Schools 'need kid whisperers'

27th August 1999 at 01:00
EVERY SCHOOL should have a "kid whisperer" - a teacher who can relate to troubled youngsters in the way same way specialist "whisperers" manage wild horses.

Behaviour specialists could be the key to reducing the number of children excluded from school, according to the National Foundation for Educational Research. Its new report calls for a greater emphasis on teacher-pupil understanding.

The foundation says that, while out-of-school options for excluded pupils have burgeoned, less attention has been given to how difficult children are treated inside schools.

Teachers with a particular talent for understanding and relating to difficult pupils - "kid whisperers" - could be key to promoting inclusion in schools.

"Recognising the causes and appreciating the affective experiences underpinning young people's behavioural difficulties seem fundamental components of successful practice," says the report.

"There is a clear obligation for all teachers to become sensitive to addressing the needs of youngsters with behavioural difficulties, and perhaps even reappraise some of their assumptions," it says.

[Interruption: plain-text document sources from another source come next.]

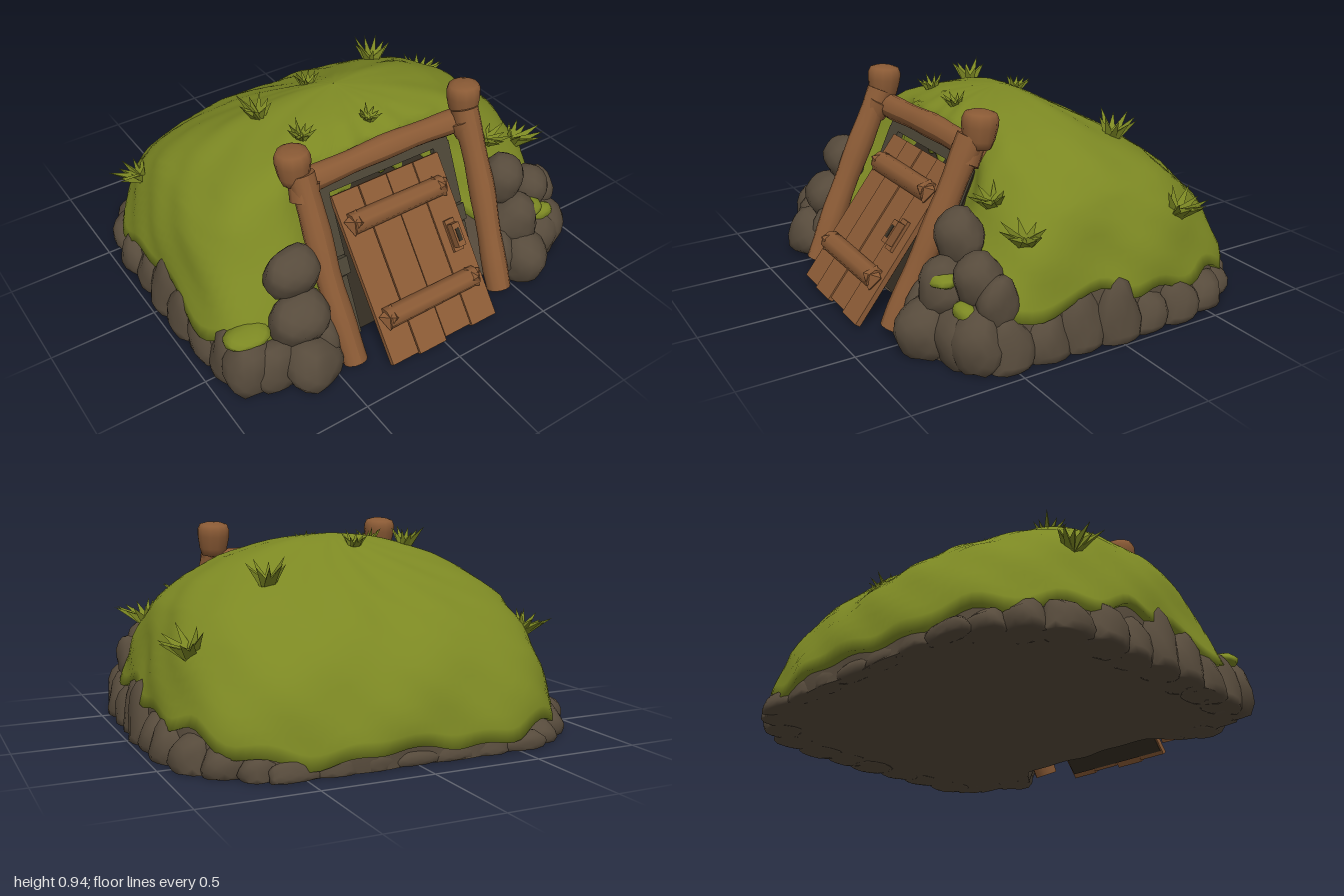
import * as THREE from 'three';
import { mergeVertices, mergeGeometries } from 'three/addons/utils/BufferGeometryUtils.js';

const material = (name, color, side = THREE.FrontSide) => {
  const m = new THREE.MeshStandardMaterial({ color, side });
  m.name = name;
  return m;
};

// Seeded random numbers
let seed = 7;
const rnd = (a = 0, b = 1) => {
  seed = (seed * 16807) % 2147483647;
  return a + (b - a) * seed / 2147483647;
};
const smooth = THREE.MathUtils.smoothstep;

// Mound half-widths by height: [y, side, back, front]
const LEVELS = [
  [0, .935, .88, .62], [.1, .935, .88, .575], [.2, .92, .86, .53], [.3, .9, .82, .485],
  [.4, .875, .765, .44], [.5, .84, .68, .395], [.6, .785, .56, .36], [.7, .67, .4, .335],
  [.8, .48, .215, .31], [.86, .29, .11, .22], [.885, .17, .06, .12], [.9, .002, .002, .002],
];
function levelAt(y) {
  let i = 0;
  while (i < LEVELS.length - 2 && y > LEVELS[i + 1][0]) i++;
  const a = LEVELS[i], b = LEVELS[i + 1];
  const t = THREE.MathUtils.clamp((y - a[0]) / (b[0] - a[0]), 0, 1);
  return [1, 2, 3].map(k => a[k] + (b[k] - a[k]) * t);
}

// Point on the mound at an angle and height; front corners bulge beside the doorway
function moundPoint(a, y, grow = 0) {
  const [hx, zb, zf] = levelAt(y), c = Math.cos(a), s = Math.sin(a);
  const n = s > 0 ? 5 - y * 2.4 : 3.5 - y * 1.3;
  let r = (Math.abs(c / hx) ** n + Math.abs(s / (s > 0 ? zf : zb)) ** n) ** (-1 / n);
  r += (grow + .008 * Math.sin(a * 9 + y * 11) + .006 * Math.sin(a * 17 - y * 23)) * Math.min(1, r * 2.5);
  const x = c * r;
  const bulge = s > 0 ? .15 * (1 - y * .85) * smooth(Math.abs(x), .36, .54) * smooth(s, 0, .36) : 0;
  return [x, y, s * r + bulge];
}

// Closed rings joined into a smooth skin
function loft(rows, cols, point) {
  const pos = [], idx = [];
  for (let j = 0; j < rows; j++)
    for (let i = 0; i < cols; i++) pos.push(...point(i / cols * Math.PI * 2, j / (rows - 1), j));
  for (let j = 0; j < rows - 1; j++)
    for (let i = 0; i < cols; i++) {
      const k = (i + 1) % cols, a = j * cols + i, b = j * cols + k;
      idx.push(a, a + cols, b, b, a + cols, b + cols);
    }
  const g = new THREE.BufferGeometry();
  g.setAttribute('position', new THREE.Float32BufferAttribute(pos, 3));
  g.setIndex(idx);
  g.computeVertexNormals();
  return g;
}

// Ragged lower edge of the turf: low at the back, open around the doorway
function turfEdge(a) {
  const c = Math.cos(a), s = Math.sin(a);
  const wave = .035 * Math.sin(a * 8 + 1) + .025 * Math.sin(a * 19);
  if (s < 0) return .07 + .12 * smooth(Math.abs(c), .7, .95) + wave * (.3 + .7 * Math.abs(c));
  const door = 1 - smooth(Math.abs(c) / Math.max(s, .01), .6, .95);
  return .19 + .03 * s + wave + door * .4;
}

// Lumpy boulder, flattened where it meets the ground
function boulder(x, y, z, rx, ry, rz) {
  let g = new THREE.IcosahedronGeometry(1, 2);
  g.deleteAttribute('uv');
  g.deleteAttribute('normal');
  g = mergeVertices(g, 1e-4);
  const p = g.attributes.position, v = new THREE.Vector3(), ph = rnd(0, 6);
  for (let i = 0; i < p.count; i++) {
    v.fromBufferAttribute(p, i);
    const k = 1 + .07 * Math.sin(v.x * 4 + ph) + .07 * Math.sin(v.y * 5 + ph * 2 + v.z * 3);
    p.setXYZ(i, x + v.x * rx * k, Math.max(0, y + v.y * ry * k), z + v.z * rz * k);
  }
  g.computeVertexNormals();
  return g;
}

// Fan of pointed blades rooted where a vertical line meets the turf
function grassTuft(turf, x, z, size) {
  const ray = new THREE.Raycaster(new THREE.Vector3(x, 2, z), new THREE.Vector3(0, -1, 0));
  const { point, face } = ray.intersectObject(turf)[0];
  const up = new THREE.Vector3(0, 1, 0), blades = [];
  for (let i = 0; i < 9; i++) {
    const a = i / 9 * Math.PI * 2, h = size * rnd(.8, 1.3);
    const dir = face.normal.clone().add(new THREE.Vector3(Math.cos(a), .3, Math.sin(a))).normalize();
    const b = new THREE.ConeGeometry(size * .22, h, 3).translate(0, h * .38, 0);
    b.applyQuaternion(new THREE.Quaternion().setFromUnitVectors(up, dir));
    blades.push(b.translate(point.x + Math.cos(a) * .02, point.y, point.z + Math.sin(a) * .02));
  }
  const g = mergeGeometries(blades).toNonIndexed();
  g.computeVertexNormals();
  return g;
}

export function createModel() {
  const root = new THREE.Group();
  const grass = material('grass green', 0x7c8823, THREE.DoubleSide);
  const stone = material('stone brown', 0x574b3c);
  const jambStone = material('mossy stone', 0x4a4435);
  const dark = material('dark gap', 0x342d22);
  const wood = material('wood', 0x8a5a35);
  const add = (parent, name, geo, mat, x = 0, y = 0, z = 0) => {
    const m = new THREE.Mesh(geo, mat);
    m.name = name;
    m.position.set(x, y, z);
    parent.add(m);
    return m;
  };
  const group = (name, y, z, tilt) => {
    const g = new THREE.Group();
    g.name = name;
    g.position.set(0, y, z);
    g.rotation.x = tilt;
    root.add(g);
    return g;
  };

  // Mound: stone core, flat underside and turf with a tucked lower lip
  add(root, 'stoneCore', loft(10, 112, (a, t) => moundPoint(a, t * .62, -.012)), stone);
  add(root, 'underside', loft(2, 112, (a, t) => moundPoint(a, 0, -.012).map(v => v * t)), stone);
  const turf = add(root, 'turf', loft(26, 160, (a, t, j) => {
    const e = turfEdge(a), u = Math.max(0, j - 1) / 24;
    return moundPoint(a, e + (.9 - e) * (1 - (1 - u) ** 1.7), j === 0 ? -.03 : .02);
  }), grass);

  // Boulders: rows along the sides and back, then clusters beside the doorway
  const rocks = [];
  for (const s of [-1, 1]) {
    for (let i = 0; i < 7; i++) {
      const top = [.13, .16, .15, .25, .21, .17, .2][i];
      rocks.push(boulder(s * [.86, .89, .89, .9, .89, .885, .87][i], .03, -.52 + i * .17, .09, top, .12));
    }
    rocks.push(boulder(s * .765, .03, -.66, .09, .11, .09), boulder(s * .66, .02, -.76, .09, .08, .07));
  }
  for (let i = 0; i < 7; i++) rocks.push(boulder(-.54 + i * .18, .02, -.835, .11, .06, .045));
  const cluster = [
    [.83, .1, .61, .12, .15, .11], [.73, .09, .65, .13, .14, .1], [.6, .09, .72, .13, .14, .13],
    [.6, .27, .63, .13, .13, .12], [.58, .46, .55, .12, .12, .1], [.5, .12, .66, .08, .16, .1],
  ];
  for (const s of [-1, 1])
    for (const [x, y, z, a, b, c] of cluster) rocks.push(boulder(s * x, y, z, a, b, c));
  rocks.push(boulder(.75, .34, .56, .11, .11, .1), boulder(.84, .27, .53, .07, .12, .09));
  add(root, 'boulders', mergeGeometries(rocks), stone);

  // Turf patches lying on the boulders
  for (const [x, y, z, r] of [[.64, .33, .67, .08], [.78, .23, .64, .06], [-.82, .24, .57, .1]])
    add(root, 'turfPatch', boulder(x, y, z, r, .04, r * .8), grass);

  // Grass tufts
  const tufts = [[-.37, -.05, .11], [-.06, -.13, .07], [.45, -.32, .12], [.83, -.4, .13], [-.82, -.42, .12],
    [.6, .41, .1], [.81, .38, .12], [.02, .25, .06], [-.3, .2, .07]];
  add(root, 'grassTufts', mergeGeometries(tufts.map(t => grassTuft(turf, ...t))), grass);

  // Sloping stone doorway behind the door
  const frame = group('doorway', 0, .65, -.431);
  add(frame, 'darkOpening', new THREE.BoxGeometry(.76, .72, .05), dark, 0, .395, -.02);
  for (const s of [-1, 1]) {
    add(frame, 'lowerJamb', new THREE.BoxGeometry(.07, .28, .05), jambStone, s * .335, .175, .015);
    add(frame, 'middleJamb', new THREE.BoxGeometry(.1, .08, .06), jambStone, s * .33, .36, .015);
    add(frame, 'upperJamb', new THREE.BoxGeometry(.09, .3, .05), jambStone, s * .33, .56, .015);
  }
  add(frame, 'stoneLintel', new THREE.BoxGeometry(.74, .09, .05), jambStone, 0, .745, .015);

  // Timber posts with thick rounded heads, and the crossbeam
  const log = (r0, r1, len, bend) => {
    const g = new THREE.CylinderGeometry(r1, r0, len, 12, 10);
    const p = g.attributes.position;
    for (let i = 0; i < p.count; i++) {
      const k = 1 + .05 * Math.sin(p.getY(i) * 17 + bend);
      p.setXYZ(i, p.getX(i) * k + .006 * Math.sin(p.getY(i) * 7 + bend), p.getY(i), p.getZ(i) * k);
    }
    g.computeVertexNormals();
    return g;
  };
  const head = [[0, -.08], [.055, -.075], [.068, -.04], [.078, .02], [.078, .05], [.068, .074], [.04, .083], [0, .085]];
  for (const s of [-1, 1]) {
    const post = add(root, 'post', log(.057, .06, .88, s), wood, s * .43, .43, .597);
    post.rotation.set(-.443, 0, s * -.03);
    const cap = add(root, 'postHead', new THREE.LatheGeometry(head.map(p => new THREE.Vector2(...p)), 12),
      wood, s * .455, .855, .378);
    cap.rotation.x = -.1;
    const collar = add(root, 'postCollar', new THREE.CylinderGeometry(.07, .064, .08, 9), wood, s * .435, .745, .432);
    collar.rotation.set(-.443, 0, s * .25);
  }
  add(root, 'crossbeam', log(.056, .056, .84, 2), wood, 0, .755, .375).rotation.z = Math.PI / 2;

  // Leaning plank door with battens, pegs and handle
  const door = group('door', 0, .88, -.665);
  add(door, 'doorBacking', new THREE.BoxGeometry(.56, .74, .012), dark, 0, .4, .006);
  for (let i = 0; i < 4; i++) {
    const w = [.138, .146, .142, .14][i], x = [-.219, -.073, .076, .2205][i], low = [.01, .0, .015, .005][i];
    add(door, 'plank', new THREE.BoxGeometry(w, .795 - low, .026), wood, x, (.795 + low) / 2, .017 + (i % 2) * .004);
  }
  for (const y of [.21, .65]) {
    add(door, 'batten', new THREE.CylinderGeometry(.05, .047, .5, 8), wood, 0, y, .036).rotation.z = Math.PI / 2;
    for (const s of [-1, 1]) {
      const peg = add(door, 'battenEnd', new THREE.OctahedronGeometry(.058), wood, s * .23, y, .045);
      peg.rotation.z = .4 * s;
    }
  }
  add(door, 'handlePlate', new THREE.BoxGeometry(.05, .15, .02), wood, .215, .42, .04);
  add(door, 'handleGrip', new THREE.BoxGeometry(.04, .11, .04), wood, .215, .42, .068);
  add(door, 'handleRecess', new THREE.BoxGeometry(.02, .06, .004), dark, .215, .42, .089);

  return root;
}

The researchers found that secondary teachers were much less likely than primary colleagues or "behaviour experts" - such as special needs co ordinators - to take an individual interest in difficult pupils.

Teachers focused more on maintaining and conveying general standards of classroom control rather than recognising and responding to individual needs and circumstances.

One in three did not consider that "respect for pupils" was a key factor in behaviour management.

The foundation's report, which draws on a survey of 120 schools, also found that a sixth of secondary teachers believe their colleagues are not backing school behaviour policies.

One in five teachers felt that there were no clear guidelines and procedures to follow in the first place.

That contrasts with senior managers, who were much more upbeat about the effectiveness of school policies and the support they have among staff.

Education authorities are required to produce behaviour support plans setting out the support available for difficult pupils, while governors and headteachers are responsible for developing school policies.

Raising Behaviour: A School View, pound;6.50, from the NFER, telephone 01753 574123.

Subscribe to get access to the content on this page.

If you are already a Tes/ Tes Scotland subscriber please log in with your username or email address to get full access to our back issues, CPD library and membership plus page.

Not a subscriber? Find out more about our subscription offers.
Subscribe now
Existing subscriber?
Enter subscription number


The guide by your side – ensuring you are always up to date with the latest in education.

Get Tes magazine online and delivered to your door. Stay up to date with the latest research, teacher innovation and insight, plus classroom tips and techniques with a Tes magazine subscription.
With a Tes magazine subscription you get exclusive access to our CPD library. Including our New Teachers’ special for NQTS, Ed Tech, How to Get a Job, Trip Planner, Ed Biz Special and all Tes back issues.

Subscribe now